:: WORK TO BE COMPLETED ::
The result should be an exact copy of the entries that follow, with no pictures included.
====================
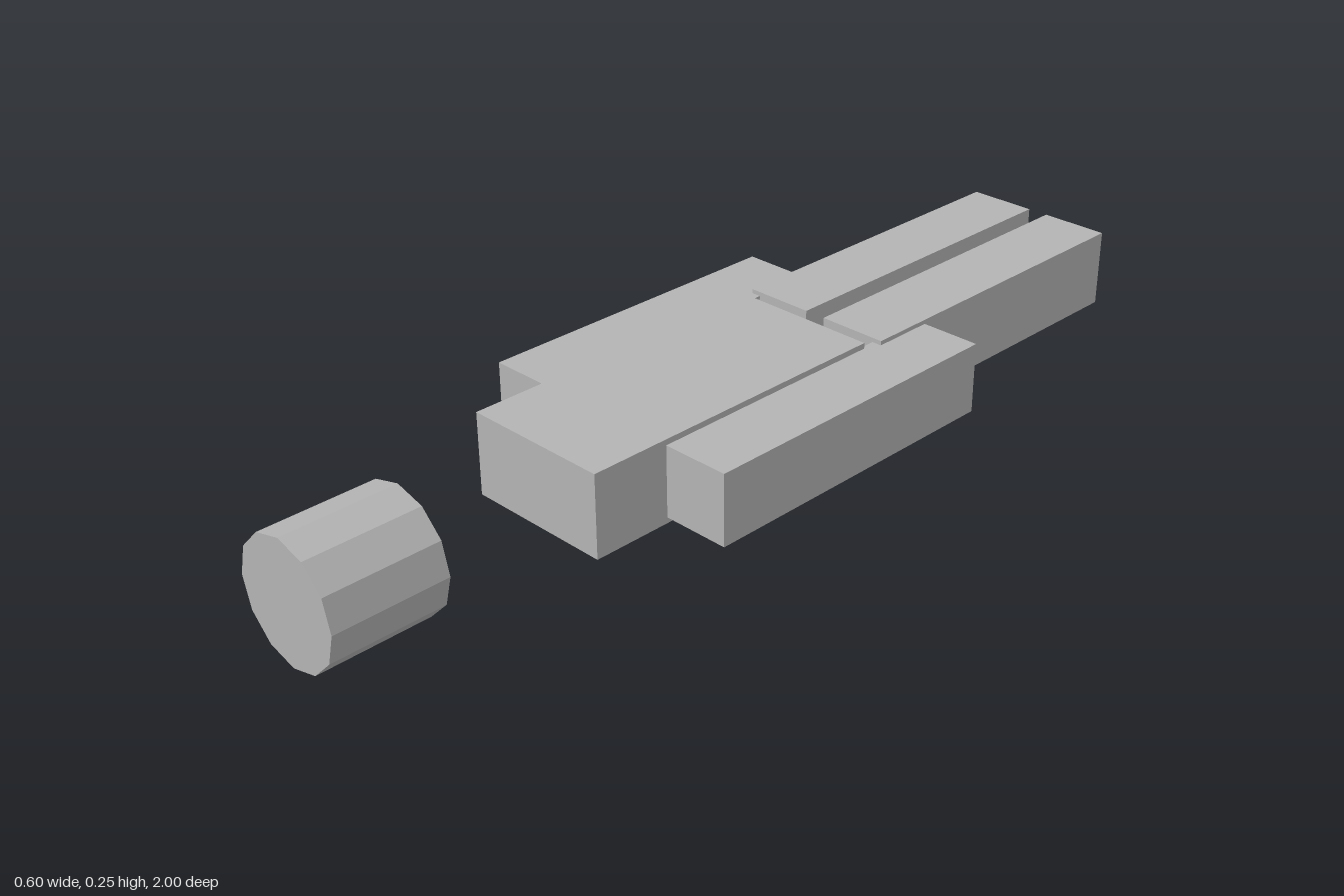
import * as THREE from 'three';

export function createModel() {
  const group = new THREE.Group();
  const grey = new THREE.MeshStandardMaterial({ color: 0xb3b3b3, flatShading: true });
  grey.name = 'plain grey';
  const midY = 0.126; // every part lies on one horizontal axis

  function add(name, geometry, x, z) {
    const mesh = new THREE.Mesh(geometry, grey);
    mesh.name = name;
    mesh.position.set(x, midY, z);
    group.add(mesh);
  }

  // Detached twelve-sided head, axis along z
  add('head', new THREE.CylinderGeometry(0.125, 0.125, 0.233, 12).rotateX(Math.PI / 2), 0, 0.8835);

  // Torso block
  add('torso', new THREE.BoxGeometry(0.316, 0.172, 0.7), 0, 0.128);

  // Mirrored limbs
  for (const [side, s] of [['left', 1], ['right', -1]]) {
    add(side + 'Arm', new THREE.BoxGeometry(0.149, 0.148, 0.698), s * 0.2255, -0.04);
    add(side + 'Leg', new THREE.BoxGeometry(0.149, 0.166, 0.745), s * 0.0975, -0.6275);
  }
  return group;
}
====================
:: REPLY TO THE TASK ::
import * as THREE from 'three';

export function createModel() {
  const group = new THREE.Group();
  const grey = new THREE.MeshStandardMaterial({ color: 0xb3b3b3, flatShading: true });
  grey.name = 'plain grey';
  const midY = 0.126; // every part lies on one horizontal axis

  function add(name, geometry, x, z) {
    const mesh = new THREE.Mesh(geometry, grey);
    mesh.name = name;
    mesh.position.set(x, midY, z);
    group.add(mesh);
  }

  // Detached twelve-sided head, axis along z
  add('head', new THREE.CylinderGeometry(0.125, 0.125, 0.233, 12).rotateX(Math.PI / 2), 0, 0.8835);

  // Torso block
  add('torso', new THREE.BoxGeometry(0.316, 0.172, 0.7), 0, 0.128);

  // Mirrored limbs
  for (const [side, s] of [['left', 1], ['right', -1]]) {
    add(side + 'Arm', new THREE.BoxGeometry(0.149, 0.148, 0.698), s * 0.2255, -0.04);
    add(side + 'Leg', new THREE.BoxGeometry(0.149, 0.166, 0.745), s * 0.0975, -0.6275);
  }
  return group;
}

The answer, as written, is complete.